Yeah, we were doing that probably 50 times a day easy.
We celebrated Holy Communion daily (see Sidebar on Weekly Communion) which was chock full of proper responses. It was wonderful to celebrate it daily and it became the focus of each day.
At the end of the Great Thanksgiving (the communion prayer) the celebrant would hold up the bread and cup and say, “The gifts of God for the people of God,” and I wanted there to be a verbal response to this. I wanted to say something like “Thanks be to God,” or “Alleluia,” or something. What I learned was the proper response to this was silence. Sometimes there is nothing you can say. Sometimes there is nothing you should say. Sometimes, confronted with the love of God, the best response is just to keep your mouth shut.
I pondered this in relation to my ministry.

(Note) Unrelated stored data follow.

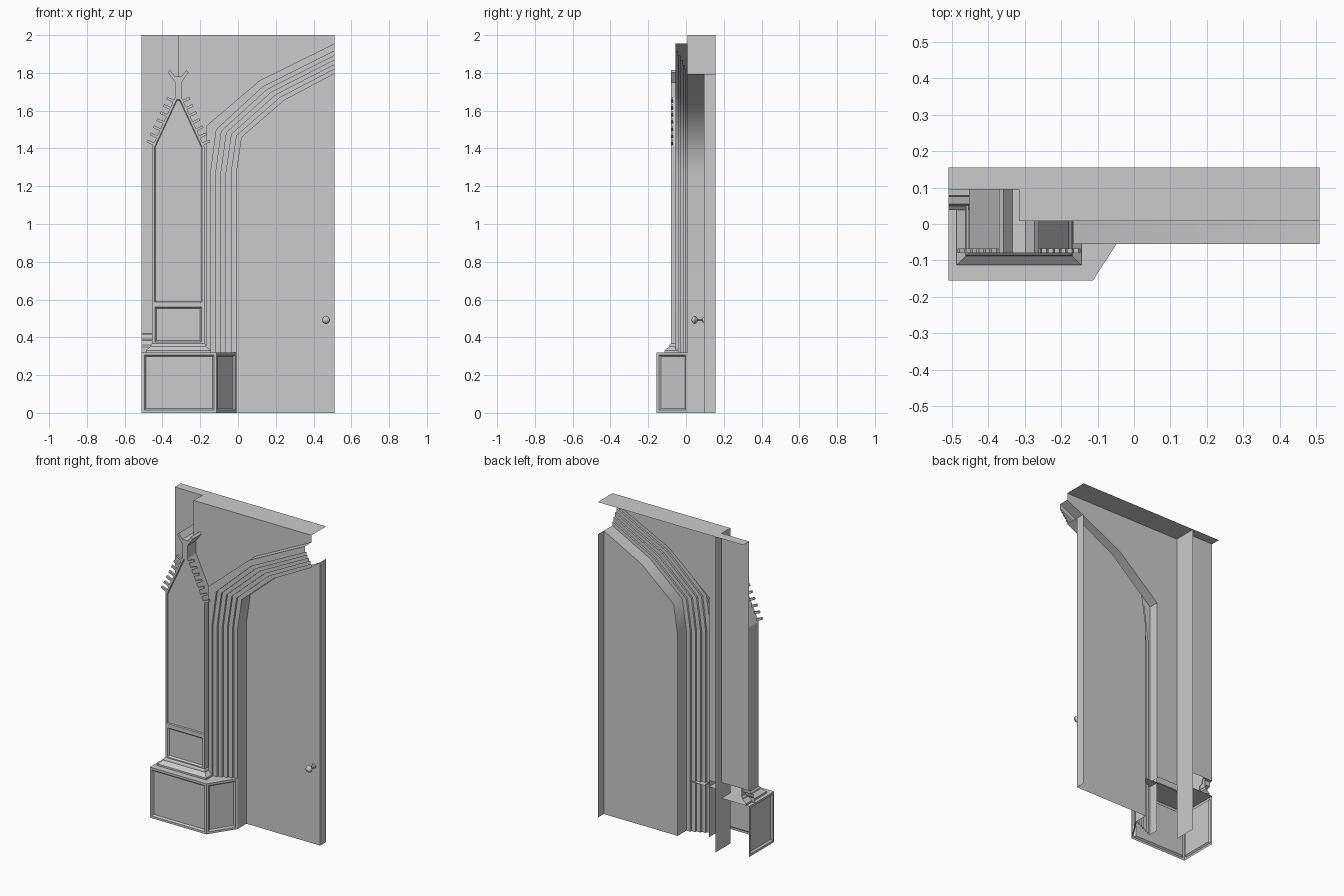
import bpy, bmesh, math
from mathutils import Vector

if "Cube" in bpy.data.objects:
    bpy.data.objects.remove(bpy.data.objects["Cube"])


def finish(name, bm, smooth=None):
    me = bpy.data.meshes.new(name)
    bm.to_mesh(me)
    bm.free()
    ob = bpy.data.objects.new(name, me)
    bpy.context.collection.objects.link(ob)
    if smooth:
        bpy.ops.object.select_all(action='DESELECT')
        ob.select_set(True)
        bpy.context.view_layer.objects.active = ob
        bpy.ops.object.shade_smooth_by_angle(angle=math.radians(smooth))
    return ob


def panel(name, pts, margin=0, bevel=0.008, depth=0.01):
    """Flat polygon, optionally with a framed sunk field."""
    bm = bmesh.new()
    f = bm.faces.new([bm.verts.new(p) for p in pts])
    bm.normal_update()
    if margin:
        for t, d in ((margin, 0), (bevel, -depth)):
            bmesh.ops.inset_region(bm, faces=[f], thickness=t, depth=d,
                                   use_boundary=True, use_even_offset=True)
    return finish(name, bm)


def front(xz, y):
    return [(x, y, z) for x, z in xz]


def upright(a, b, z0, z1):
    """Vertical quad between two plan points."""
    return [(*a, z0), (*b, z0), (*b, z1), (*a, z1)]


def grid(name, rows, smooth=None):
    """Surface through rows of points."""
    bm = bmesh.new()
    v = [[bm.verts.new(p) for p in r] for r in rows]
    for a, b in zip(v, v[1:]):
        for i in range(len(a) - 1):
            bm.faces.new((a[i], b[i], b[i + 1], a[i + 1]))
    return finish(name, bm, smooth)


WALL, BACK, REAR = 0.008, 0.095, 0.155
C = -0.316                      # pilaster centre line

# Stepped arch moulding: three guide lines, steps interpolated between
outer = [(-.167, 0), (-.167, 1.27), (-.167, 1.52), (.115, 1.76), (.51, 1.955)]
second = [(-.145, 0), (-.145, 1.27), (-.114, 1.50), (.13, 1.725), (.51, 1.915)]
inner = [(-.008, 0), (-.008, 1.27), (.02, 1.46), (.245, 1.655), (.51, 1.795)]
rows = [front(outer, WALL), front(outer, -.055)]
for k in range(6):
    line = [Vector(a).lerp(Vector(b), k / 5) for a, b in zip(second, inner)]
    y = -.055 + k * .0126
    rows += [front(line, y), front(line, y + .0126 if k < 5 else BACK)]
grid("arch_moulding", rows, 45)

# Walls and top
panel("spandrel_wall", front([(C, .36)] + [(-.167, .36)] + outer[2:] + [(.51, 2), (C, 2)], WALL))
panel("side_wall", front([(-.51, .42), (C, .42), (C, 2), (-.51, 2)], BACK))
panel("wall_return", upright((C, REAR), (C, WALL), 0, 2))
panel("wall_top", [(-.51, BACK, 2), (C, BACK, 2), (C, WALL, 2), (.51, WALL, 2),
                   (.51, REAR, 2), (-.51, REAR, 2)])

# Door leaf and its edge
panel("door", front([inner[0], (.51, 0)] + inner[:0:-1], BACK))
panel("door_edge", upright((.51, BACK), (.51, REAR), 0, 1.795))

# Plinth with framed panels
p = [(-.51, BACK), (-.51, -.155), (-.113, -.155), (-.007, WALL)]
for name, a, b in zip(("plinth_side", "plinth_front", "plinth_splay"), p, p[1:]):
    panel(name, upright(a, b, 0, .32), .014)
panel("plinth_top", [(x, y, .32) for x, y in p + [(C, WALL), (C, BACK)]])

# Sloping moulding at the pilaster foot
rows = []
for d, z in ((0, .368), (.006, .362), (.008, .352), (.033, .331), (.033, .32)):
    rows.append([(-.455 - d, BACK, z), (-.455 - d, -.08 - d, z),
                 (-.177 + d, -.08 - d, z), (-.177 + d, WALL, z)])
grid("pilaster_foot", rows)

# Dado moulding on the side wall
dado = [(BACK, .42), (.078, .418), (.075, .39), (.055, .384), (.05, .36), (.038, .35), (.038, .32)]
grid("dado_moulding", [[(-.51, y, z), (-.45, y, z)] for y, z in dado])

# Pilaster fronts
W = .138
panel("pilaster_lower_panel", front([(C - W, .36), (C + W, .36), (C + W, .575), (C - W, .575)], -.08), .015)
panel("pilaster_gable_panel", front([(C - W, .575), (C + W, .575), (C + W, 1.41), (C + .017, 1.67),
                                     (C - .017, 1.67), (C - W, 1.41)], -.08), .012, .004, .006)

# Forked finial face
half = [(.017, 1.67), (.017, 1.75), (.055, 1.803), (.043, 1.815), (.018, 1.782)]
fork = [(C + x, z) for x, z in half] + [(C - x, z) for x, z in reversed(half)]
panel("finial_face", front(fork, -.08))

# Sides of pilaster, gable and finial running back to the walls
edge = [(W, .36), (W, 1.41)] + half + [(0, 1.782)]
for s, back, name in ((1, WALL, "pilaster_right_return"), (-1, BACK, "pilaster_left_return")):
    pts = [(C + s * x, z) for x, z in edge]
    r = [front(pts, -.08), front(pts, back)]
    grid(name, r if s > 0 else r[::-1])

# Crockets: short prisms standing out from both gable slopes
for s, name in ((1, "crockets_right"), (-1, "crockets_left")):
    bm = bmesh.new()
    a, b = Vector((W, 1.41)), Vector((.017, 1.67))
    t = (b - a).normalized()
    n = Vector((t.y, -t.x))
    for i in range(7):
        o = a.lerp(b, .03 + i * .145)
        q = [o, o + n * .038, o + n * .038 + t * .014, o + t * .014]
        f = bm.faces.new([bm.verts.new((C + s * c.x, -.08, c.y)) for c in q])
        g = bmesh.ops.extrude_face_region(bm, geom=[f], use_keep_orig=True)
        for v in g["geom"]:
            if isinstance(v, bmesh.types.BMVert):
                v.co.y += .012
    bmesh.ops.recalc_face_normals(bm, faces=bm.faces)
    finish(name, bm)

# Door knob: turned profile of (radius, distance along y)
knob = [(.014, BACK), (.014, .088), (.006, .085), (.006, .062), (.016, .056),
        (.021, .047), (.018, .037), (.009, .031), (.001, .03)]
rows = []
for r, y in knob:
    rows.append([(.466 + r * math.cos(i * math.pi / 8), y, .492 + r * math.sin(i * math.pi / 8))
                 for i in range(17)])
grid("door_knob", rows, 40)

I learned early on that the best tool of a good pastor is silence. Listening is more important than filling the silence to say something. Being there is more important than having something to say. And, as in Holy Communion, what we often need to be doing is preparing ourselves to receive God’s mercy and love, than to put more of ourselves into the world.
In a world that is hurting, the church’s proper response is to heal, and we start to do that by standing in the presence of God and shutting the hell up, listening, waiting, receiving, rejoicing.
Sidebar on Weekly Communion
Some people say that celebrating communion regularly makes it less special, but I disagree. I don’t tell my kids “I love you” just once a month because doing it more often would make it “less special.” Frequent communion reminds us of Christ’s love for us and the need we all have to respond to that love in big and small ways.
The early church celebrated communion weekly and I don’t see why we shouldn’t, other than we haven’t done it that way for a short while. The lack of weekly communion in the Presbyterian Church is really just a throw back to days when those ordained to preside at table were scarce and the preacher might only get around once a month or so to celebrate The Lord’s Supper. John Calvin favored weekly communion and that was the norm of the church for hundreds of years. It’s only in the last couple hundred years we’ve gotten away from it. I think it’s time to return to the norm.